:: Problem to solve ::
Across the following data, state how many lines include the word "rounded". Provide the number alone.

:: Plain-text document sources ::

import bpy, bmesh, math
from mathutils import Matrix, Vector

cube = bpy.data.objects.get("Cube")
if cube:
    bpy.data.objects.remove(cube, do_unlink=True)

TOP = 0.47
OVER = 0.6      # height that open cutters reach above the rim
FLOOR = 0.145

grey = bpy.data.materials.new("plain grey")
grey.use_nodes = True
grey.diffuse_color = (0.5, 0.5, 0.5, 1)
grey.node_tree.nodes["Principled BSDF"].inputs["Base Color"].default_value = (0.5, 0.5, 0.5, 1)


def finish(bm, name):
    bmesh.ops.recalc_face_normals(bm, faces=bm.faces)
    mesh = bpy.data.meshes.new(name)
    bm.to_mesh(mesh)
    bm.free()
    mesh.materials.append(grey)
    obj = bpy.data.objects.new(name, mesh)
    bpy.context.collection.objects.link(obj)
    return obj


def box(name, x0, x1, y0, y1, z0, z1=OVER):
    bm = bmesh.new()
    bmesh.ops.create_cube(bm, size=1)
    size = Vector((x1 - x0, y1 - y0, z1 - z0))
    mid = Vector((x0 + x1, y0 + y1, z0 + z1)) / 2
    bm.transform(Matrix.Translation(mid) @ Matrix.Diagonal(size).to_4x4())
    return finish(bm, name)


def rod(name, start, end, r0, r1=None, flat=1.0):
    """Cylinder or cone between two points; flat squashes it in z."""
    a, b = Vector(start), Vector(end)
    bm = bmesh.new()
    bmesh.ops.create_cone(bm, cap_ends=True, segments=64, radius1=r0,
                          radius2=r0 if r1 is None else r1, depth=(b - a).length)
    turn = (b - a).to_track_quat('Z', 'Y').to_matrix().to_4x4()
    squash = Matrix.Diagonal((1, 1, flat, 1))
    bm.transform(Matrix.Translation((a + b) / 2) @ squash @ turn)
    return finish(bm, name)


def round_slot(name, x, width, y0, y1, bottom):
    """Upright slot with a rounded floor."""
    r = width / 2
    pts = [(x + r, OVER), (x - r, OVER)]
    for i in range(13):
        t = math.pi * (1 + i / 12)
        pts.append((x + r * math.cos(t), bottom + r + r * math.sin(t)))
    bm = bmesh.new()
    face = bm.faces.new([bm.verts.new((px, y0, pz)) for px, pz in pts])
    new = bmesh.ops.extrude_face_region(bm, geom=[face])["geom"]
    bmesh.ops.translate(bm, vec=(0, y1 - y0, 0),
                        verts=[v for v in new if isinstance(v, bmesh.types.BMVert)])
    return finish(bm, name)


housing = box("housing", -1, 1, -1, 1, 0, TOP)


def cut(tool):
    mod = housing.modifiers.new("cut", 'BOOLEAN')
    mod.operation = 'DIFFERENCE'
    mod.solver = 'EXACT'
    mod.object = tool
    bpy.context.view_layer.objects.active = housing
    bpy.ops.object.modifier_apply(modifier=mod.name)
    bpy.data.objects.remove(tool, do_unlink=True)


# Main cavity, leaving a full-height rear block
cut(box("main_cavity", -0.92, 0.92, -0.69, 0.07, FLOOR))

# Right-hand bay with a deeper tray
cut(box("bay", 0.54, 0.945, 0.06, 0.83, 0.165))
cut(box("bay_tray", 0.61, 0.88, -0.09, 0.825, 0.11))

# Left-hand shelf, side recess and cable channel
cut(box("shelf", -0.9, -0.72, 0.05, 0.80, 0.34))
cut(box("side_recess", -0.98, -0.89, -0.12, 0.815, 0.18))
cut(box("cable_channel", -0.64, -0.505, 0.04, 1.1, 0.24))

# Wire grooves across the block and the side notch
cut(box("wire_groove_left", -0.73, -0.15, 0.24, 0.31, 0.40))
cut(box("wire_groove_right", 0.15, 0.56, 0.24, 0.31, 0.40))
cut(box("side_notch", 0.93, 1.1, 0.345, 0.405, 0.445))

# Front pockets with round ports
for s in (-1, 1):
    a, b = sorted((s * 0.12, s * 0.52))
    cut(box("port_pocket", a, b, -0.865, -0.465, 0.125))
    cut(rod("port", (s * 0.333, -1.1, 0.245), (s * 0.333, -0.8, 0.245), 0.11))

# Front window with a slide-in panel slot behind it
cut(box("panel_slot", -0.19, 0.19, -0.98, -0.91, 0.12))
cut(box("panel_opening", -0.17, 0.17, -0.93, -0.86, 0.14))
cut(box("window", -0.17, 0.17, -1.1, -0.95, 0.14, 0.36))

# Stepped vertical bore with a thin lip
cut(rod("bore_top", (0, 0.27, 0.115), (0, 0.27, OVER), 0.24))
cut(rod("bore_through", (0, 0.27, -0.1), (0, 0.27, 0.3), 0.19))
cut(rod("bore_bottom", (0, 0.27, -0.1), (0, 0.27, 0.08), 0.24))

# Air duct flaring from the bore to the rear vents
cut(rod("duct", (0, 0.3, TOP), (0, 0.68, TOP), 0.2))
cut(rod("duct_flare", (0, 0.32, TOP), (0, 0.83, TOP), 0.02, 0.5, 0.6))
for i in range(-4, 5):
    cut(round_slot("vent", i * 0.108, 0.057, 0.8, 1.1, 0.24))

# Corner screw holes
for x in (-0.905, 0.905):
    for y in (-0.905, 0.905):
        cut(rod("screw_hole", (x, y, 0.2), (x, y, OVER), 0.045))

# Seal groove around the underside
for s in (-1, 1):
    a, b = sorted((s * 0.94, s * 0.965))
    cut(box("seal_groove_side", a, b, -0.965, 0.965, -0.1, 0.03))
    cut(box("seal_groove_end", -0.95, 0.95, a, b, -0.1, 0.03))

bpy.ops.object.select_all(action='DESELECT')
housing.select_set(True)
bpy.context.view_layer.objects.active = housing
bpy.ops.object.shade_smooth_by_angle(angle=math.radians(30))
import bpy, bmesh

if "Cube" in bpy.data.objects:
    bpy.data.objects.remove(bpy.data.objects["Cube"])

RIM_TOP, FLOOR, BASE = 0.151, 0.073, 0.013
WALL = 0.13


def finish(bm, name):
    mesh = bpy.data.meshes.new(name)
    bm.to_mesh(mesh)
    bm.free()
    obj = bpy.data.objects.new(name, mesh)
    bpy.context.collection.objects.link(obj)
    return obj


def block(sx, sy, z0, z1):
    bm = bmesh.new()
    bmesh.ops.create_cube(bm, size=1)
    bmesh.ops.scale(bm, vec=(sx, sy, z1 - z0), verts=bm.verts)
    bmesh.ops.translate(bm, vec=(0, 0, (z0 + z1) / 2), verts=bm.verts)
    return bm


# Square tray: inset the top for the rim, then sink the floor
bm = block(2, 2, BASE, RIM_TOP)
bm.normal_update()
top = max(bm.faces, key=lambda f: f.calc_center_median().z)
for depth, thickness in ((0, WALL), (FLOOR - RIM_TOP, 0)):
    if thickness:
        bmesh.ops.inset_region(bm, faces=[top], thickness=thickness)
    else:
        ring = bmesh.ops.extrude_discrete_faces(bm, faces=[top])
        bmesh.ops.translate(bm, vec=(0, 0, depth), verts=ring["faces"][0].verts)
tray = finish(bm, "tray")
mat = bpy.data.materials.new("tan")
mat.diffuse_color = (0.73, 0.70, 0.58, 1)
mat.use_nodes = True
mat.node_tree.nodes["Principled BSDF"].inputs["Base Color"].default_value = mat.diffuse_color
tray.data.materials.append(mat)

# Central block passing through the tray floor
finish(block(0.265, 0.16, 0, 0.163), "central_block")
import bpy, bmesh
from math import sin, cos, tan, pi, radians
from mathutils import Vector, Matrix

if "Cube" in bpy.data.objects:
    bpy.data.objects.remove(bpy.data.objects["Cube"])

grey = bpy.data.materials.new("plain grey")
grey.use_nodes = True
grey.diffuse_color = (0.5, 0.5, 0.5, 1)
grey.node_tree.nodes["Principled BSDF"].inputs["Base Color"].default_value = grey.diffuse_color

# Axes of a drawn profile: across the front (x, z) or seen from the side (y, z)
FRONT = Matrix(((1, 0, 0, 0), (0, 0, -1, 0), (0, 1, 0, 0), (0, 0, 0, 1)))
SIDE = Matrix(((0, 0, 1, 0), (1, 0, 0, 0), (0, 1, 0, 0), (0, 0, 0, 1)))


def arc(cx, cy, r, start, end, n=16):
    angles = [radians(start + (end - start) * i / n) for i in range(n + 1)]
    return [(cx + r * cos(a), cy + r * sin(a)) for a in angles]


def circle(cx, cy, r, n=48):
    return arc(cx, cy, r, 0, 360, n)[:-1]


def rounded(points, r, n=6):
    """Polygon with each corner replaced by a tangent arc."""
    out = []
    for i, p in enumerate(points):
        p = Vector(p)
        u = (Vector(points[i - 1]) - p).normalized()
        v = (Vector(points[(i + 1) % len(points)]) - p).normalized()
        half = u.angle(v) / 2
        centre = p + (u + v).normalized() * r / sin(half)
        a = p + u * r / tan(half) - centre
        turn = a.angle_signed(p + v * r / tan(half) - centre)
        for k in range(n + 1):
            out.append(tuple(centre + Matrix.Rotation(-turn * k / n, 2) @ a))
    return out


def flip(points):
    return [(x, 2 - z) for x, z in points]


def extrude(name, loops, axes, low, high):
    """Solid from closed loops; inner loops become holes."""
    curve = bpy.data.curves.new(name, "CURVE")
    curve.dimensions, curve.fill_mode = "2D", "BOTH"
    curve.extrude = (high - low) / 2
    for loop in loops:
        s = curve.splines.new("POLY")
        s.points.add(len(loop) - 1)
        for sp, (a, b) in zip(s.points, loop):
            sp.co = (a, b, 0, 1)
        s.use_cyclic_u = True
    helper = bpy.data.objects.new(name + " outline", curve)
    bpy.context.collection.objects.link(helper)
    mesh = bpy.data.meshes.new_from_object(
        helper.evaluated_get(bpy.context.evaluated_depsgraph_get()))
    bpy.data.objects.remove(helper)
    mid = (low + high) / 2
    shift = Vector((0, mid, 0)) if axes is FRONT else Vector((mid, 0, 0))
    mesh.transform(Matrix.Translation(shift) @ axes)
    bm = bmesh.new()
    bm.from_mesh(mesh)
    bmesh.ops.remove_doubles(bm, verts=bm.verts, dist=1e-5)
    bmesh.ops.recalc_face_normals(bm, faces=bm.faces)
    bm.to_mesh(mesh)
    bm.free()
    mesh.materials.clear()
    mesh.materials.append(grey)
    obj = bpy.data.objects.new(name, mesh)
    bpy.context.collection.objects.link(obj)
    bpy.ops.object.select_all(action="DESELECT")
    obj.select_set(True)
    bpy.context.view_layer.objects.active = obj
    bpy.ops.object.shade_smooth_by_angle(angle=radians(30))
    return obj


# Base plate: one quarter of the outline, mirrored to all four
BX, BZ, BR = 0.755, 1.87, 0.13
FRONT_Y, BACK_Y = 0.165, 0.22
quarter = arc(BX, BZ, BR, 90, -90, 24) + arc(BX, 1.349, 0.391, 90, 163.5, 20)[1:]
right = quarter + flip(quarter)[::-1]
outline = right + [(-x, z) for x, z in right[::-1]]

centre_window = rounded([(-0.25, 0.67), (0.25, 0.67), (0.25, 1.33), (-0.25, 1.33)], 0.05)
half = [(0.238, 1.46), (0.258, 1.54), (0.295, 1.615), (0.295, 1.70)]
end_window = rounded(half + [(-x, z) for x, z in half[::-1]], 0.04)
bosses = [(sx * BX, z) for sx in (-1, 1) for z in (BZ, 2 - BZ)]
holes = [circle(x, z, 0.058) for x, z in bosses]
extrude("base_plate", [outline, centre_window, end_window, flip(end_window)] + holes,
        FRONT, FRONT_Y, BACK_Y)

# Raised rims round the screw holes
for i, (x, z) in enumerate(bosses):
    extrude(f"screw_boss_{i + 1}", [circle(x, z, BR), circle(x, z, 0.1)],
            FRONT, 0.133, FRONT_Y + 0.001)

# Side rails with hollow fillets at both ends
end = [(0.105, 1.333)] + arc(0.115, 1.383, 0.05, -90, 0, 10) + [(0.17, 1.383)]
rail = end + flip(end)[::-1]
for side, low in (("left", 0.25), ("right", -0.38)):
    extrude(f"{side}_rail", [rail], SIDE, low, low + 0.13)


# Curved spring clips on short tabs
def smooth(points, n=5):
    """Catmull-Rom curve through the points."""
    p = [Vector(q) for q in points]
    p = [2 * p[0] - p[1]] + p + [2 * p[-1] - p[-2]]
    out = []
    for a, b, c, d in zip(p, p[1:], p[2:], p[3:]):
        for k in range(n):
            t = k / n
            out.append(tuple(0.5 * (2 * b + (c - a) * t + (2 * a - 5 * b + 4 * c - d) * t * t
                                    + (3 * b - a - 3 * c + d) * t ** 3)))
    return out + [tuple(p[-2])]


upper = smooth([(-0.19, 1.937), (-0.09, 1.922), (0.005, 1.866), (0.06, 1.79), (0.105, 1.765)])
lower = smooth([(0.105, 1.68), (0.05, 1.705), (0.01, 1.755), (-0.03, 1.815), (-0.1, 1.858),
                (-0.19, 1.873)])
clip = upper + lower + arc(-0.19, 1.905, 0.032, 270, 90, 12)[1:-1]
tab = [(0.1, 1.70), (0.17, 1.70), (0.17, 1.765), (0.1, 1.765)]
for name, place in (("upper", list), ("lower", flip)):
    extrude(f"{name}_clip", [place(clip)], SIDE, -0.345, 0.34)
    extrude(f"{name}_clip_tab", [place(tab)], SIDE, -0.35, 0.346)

:: Task result ::
4